● TASK OBJECTIVE
Output only the stretch of the listing that starts at the line containing "(0.72, 0.12, 0.12))" and ends at the line containing "(.06, -.25, .52, .095, .235), (.09, -.23, .51, .115, .205)]", reproduced exactly with both ends.

● RECORDS FOR THIS TASK
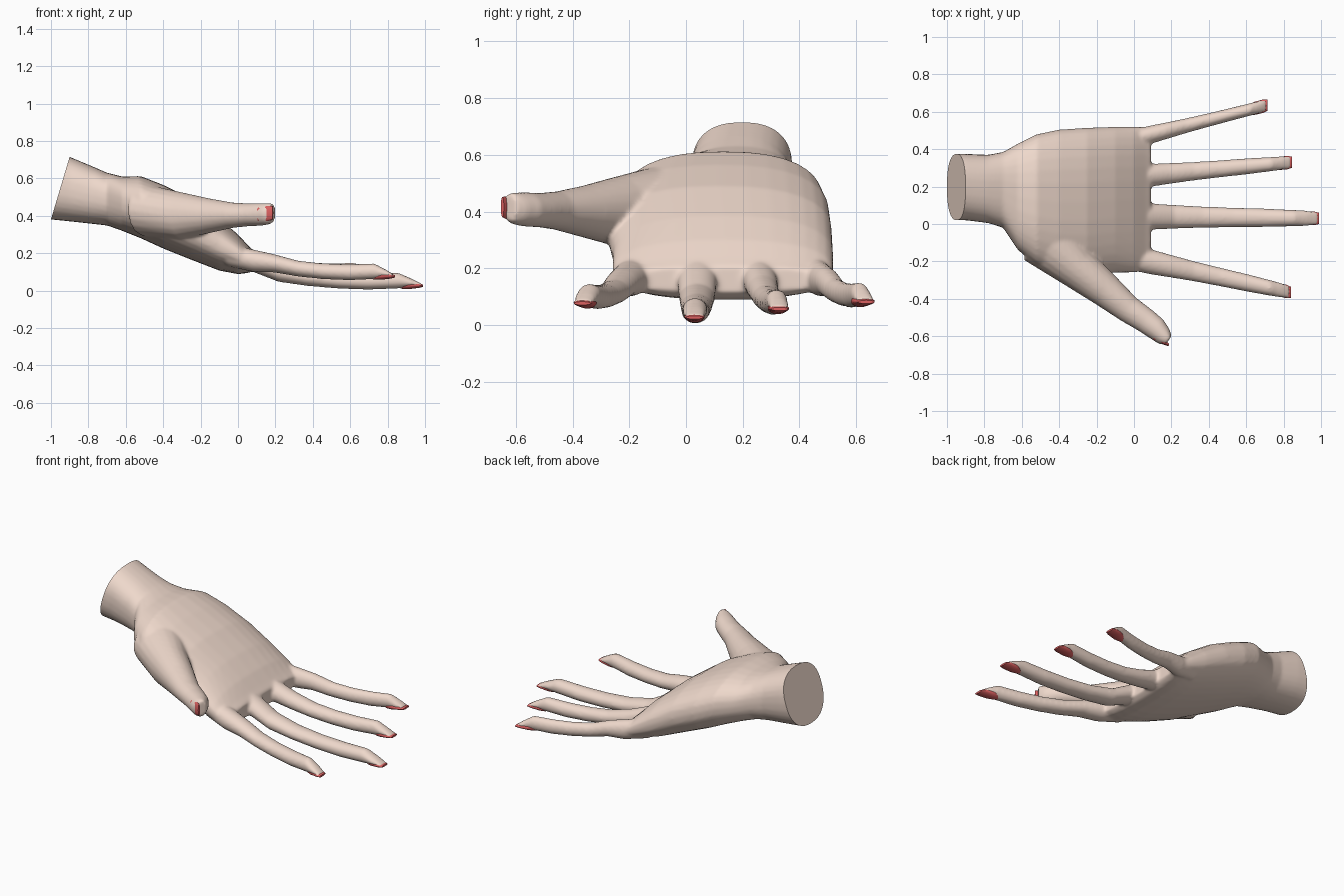
import bpy, bmesh
from math import sin, cos, pi, radians
from mathutils import Vector

if "Cube" in bpy.data.objects:
    bpy.data.objects.remove(bpy.data.objects["Cube"])


def material(name, color):
    m = bpy.data.materials.new(name)
    m.diffuse_color = (*color, 1)
    m.use_nodes = True
    m.node_tree.nodes["Principled BSDF"].inputs["Base Color"].default_value = m.diffuse_color
    return m


skin = material("skin", (0.86, 0.69, 0.60))
red = material("nail_red", (0.72, 0.12, 0.12))


def loft(bm, rings, yaw=0.0, power=2.0, n=20):
    """Closed tube through rings of (x, y, z, half width, half height)."""
    side = Vector((-sin(radians(yaw)), cos(radians(yaw)), 0))
    loops = []
    for x, y, z, w, h in rings:
        loop = []
        for i in range(n):
            c, s = cos(2 * pi * i / n), sin(2 * pi * i / n)
            u = abs(c) ** (2 / power) * (1 if c >= 0 else -1)
            v = abs(s) ** (2 / power) * (1 if s >= 0 else -1)
            loop.append(bm.verts.new(Vector((x, y, z)) + side * u * w + Vector((0, 0, v * h))))
        loops.append(loop)
    faces = [bm.faces.new(loops[0]), bm.faces.new(loops[-1])]
    for a, b in zip(loops, loops[1:]):
        for i in range(n):
            j = (i + 1) % n
            faces.append(bm.faces.new((a[i], a[j], b[j], b[i])))
    bmesh.ops.recalc_face_normals(bm, faces=faces)


def make_object(name, bm, mat):
    me = bpy.data.meshes.new(name)
    bm.to_mesh(me)
    bm.free()
    ob = bpy.data.objects.new(name, me)
    bpy.context.collection.objects.link(ob)
    me.materials.append(mat)
    bpy.ops.object.select_all(action='DESELECT')
    bpy.context.view_layer.objects.active = ob
    ob.select_set(True)
    return ob


hand = bmesh.new()

# wrist and palm: x, y min, y max, z bottom, z top
palm = [(-1.10, .02, .375, .390, .790), (-.90, .02, .375, .370, .715),
        (-.78, .005, .37, .357, .665), (-.70, -.02, .385, .348, .630),
        (-.62, -.14, .43, .320, .610), (-.52, -.22, .48, .280, .612),
        (-.40, -.27, .505, .225, .565), (-.25, -.28, .515, .165, .490),
        (-.10, -.26, .52, .107, .385), (.00, -.26, .52, .088, .300),
        (.06, -.25, .52, .095, .235), (.09, -.23, .51, .115, .205)]
loft(hand, [(x, (a + b) / 2, (c + d) / 2, (b - a) / 2, (d - c) / 2)
            for x, a, b, c, d in palm], power=2.4, n=32)

# thumb
loft(hand, [(-.50, -.06, .43, .16, .14), (-.30, -.235, .40, .115, .125),
            (-.15, -.355, .40, .092, .092), (-.03, -.455, .403, .074, .068),
            (.06, -.515, .405, .067, .061), (.12, -.56, .407, .062, .061),
            (.16, -.60, .41, .05, .058), (.185, -.622, .415, .030, .052)], yaw=-35)

# fingers: root y, tip x, tip y, tip z, root half width
fingers = {"index": (-.20, .835, -.365, .075, .068),
           "middle": (.04, .985, .03, .025, .071),
           "ring": (.26, .84, .33, .055, .062),
           "little": (.475, .71, .635, .080, .050)}
# along the finger: fraction, top and bottom above the tip, share of root width
profile = [(.15, .120, .022, .90), (.32, .085, .000, .80), (.50, .070, -.014, .74),
           (.68, .066, -.020, .70), (.86, .070, -.014, .62), (.94, .038, -.006, .58),
           (1.0, .010, -.004, .50)]
root_x = .08
for name, (ry, tx, ty, tz, w) in fingers.items():
    slope = (ty - ry) / (tx - root_x)
    rings = [(-.06, ry - .14 * slope, .19, w, .06), (root_x, ry, .16, w, .06)]
    for t, top, bot, k in profile:
        rings.append((root_x + t * (tx - root_x), ry + t * (ty - ry),
                      tz + (top + bot) / 2, max(w * k, .034), (top - bot) / 2))
    loft(hand, rings)

    # nail on the underside of the tip
    nail = bmesh.new()
    loft(nail, [(tx + dx, ty + dx * slope, tz + dz, nw, nh) for dx, dz, nw, nh in
                [(-.115, .002, .014, .016), (-.10, .003, .026, .020),
                 (-.07, .003, .035, .020), (-.02, .003, .036, .014),
                 (.004, .001, .030, .006)]])
    make_object(name + "_nail", nail, red)
    bpy.ops.object.shade_smooth_by_angle(angle=radians(50))

# thumb nail on the outer side
nail = bmesh.new()
loft(nail, [(.09, -.597, .408, .012, .022), (.11, -.606, .408, .016, .038),
            (.15, -.625, .411, .016, .042), (.186, -.648, .416, .006, .036)], yaw=-25)
make_object("thumb_nail", nail, red)
bpy.ops.object.shade_smooth_by_angle(angle=radians(50))

# blend all skin parts into one surface
ob = make_object("hand", hand, skin)
rm = ob.modifiers.new("blend", 'REMESH')
rm.mode = 'VOXEL'
rm.voxel_size = .009
sm = ob.modifiers.new("soften", 'SMOOTH')
sm.factor = .5
sm.iterations = 8
for m in ("blend", "soften"):
    bpy.ops.object.modifier_apply(modifier=m)

# flat slanted cut at the wrist
bm = bmesh.new()
bm.from_mesh(ob.data)
bmesh.ops.bisect_plane(bm, geom=bm.verts[:] + bm.edges[:] + bm.faces[:],
                       plane_co=(-.95, 0, .548), plane_no=(-.335, 0, .1), clear_outer=True)
bmesh.ops.holes_fill(bm, edges=[e for e in bm.edges if e.is_boundary], sides=0)
bmesh.ops.recalc_face_normals(bm, faces=bm.faces[:])
for f in bm.faces:
    f.material_index = 0
bm.to_mesh(ob.data)
bm.free()
bpy.ops.object.shade_smooth_by_angle(angle=radians(45))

● RESULT OF THIS EXERCISE
red = material("nail_red", (0.72, 0.12, 0.12))


def loft(bm, rings, yaw=0.0, power=2.0, n=20):
    """Closed tube through rings of (x, y, z, half width, half height)."""
    side = Vector((-sin(radians(yaw)), cos(radians(yaw)), 0))
    loops = []
    for x, y, z, w, h in rings:
        loop = []
        for i in range(n):
            c, s = cos(2 * pi * i / n), sin(2 * pi * i / n)
            u = abs(c) ** (2 / power) * (1 if c >= 0 else -1)
            v = abs(s) ** (2 / power) * (1 if s >= 0 else -1)
            loop.append(bm.verts.new(Vector((x, y, z)) + side * u * w + Vector((0, 0, v * h))))
        loops.append(loop)
    faces = [bm.faces.new(loops[0]), bm.faces.new(loops[-1])]
    for a, b in zip(loops, loops[1:]):
        for i in range(n):
            j = (i + 1) % n
            faces.append(bm.faces.new((a[i], a[j], b[j], b[i])))
    bmesh.ops.recalc_face_normals(bm, faces=faces)


def make_object(name, bm, mat):
    me = bpy.data.meshes.new(name)
    bm.to_mesh(me)
    bm.free()
    ob = bpy.data.objects.new(name, me)
    bpy.context.collection.objects.link(ob)
    me.materials.append(mat)
    bpy.ops.object.select_all(action='DESELECT')
    bpy.context.view_layer.objects.active = ob
    ob.select_set(True)
    return ob


hand = bmesh.new()

# wrist and palm: x, y min, y max, z bottom, z top
palm = [(-1.10, .02, .375, .390, .790), (-.90, .02, .375, .370, .715),
        (-.78, .005, .37, .357, .665), (-.70, -.02, .385, .348, .630),
        (-.62, -.14, .43, .320, .610), (-.52, -.22, .48, .280, .612),
        (-.40, -.27, .505, .225, .565), (-.25, -.28, .515, .165, .490),
        (-.10, -.26, .52, .107, .385), (.00, -.26, .52, .088, .300),
        (.06, -.25, .52, .095, .235), (.09, -.23, .51, .115, .205)]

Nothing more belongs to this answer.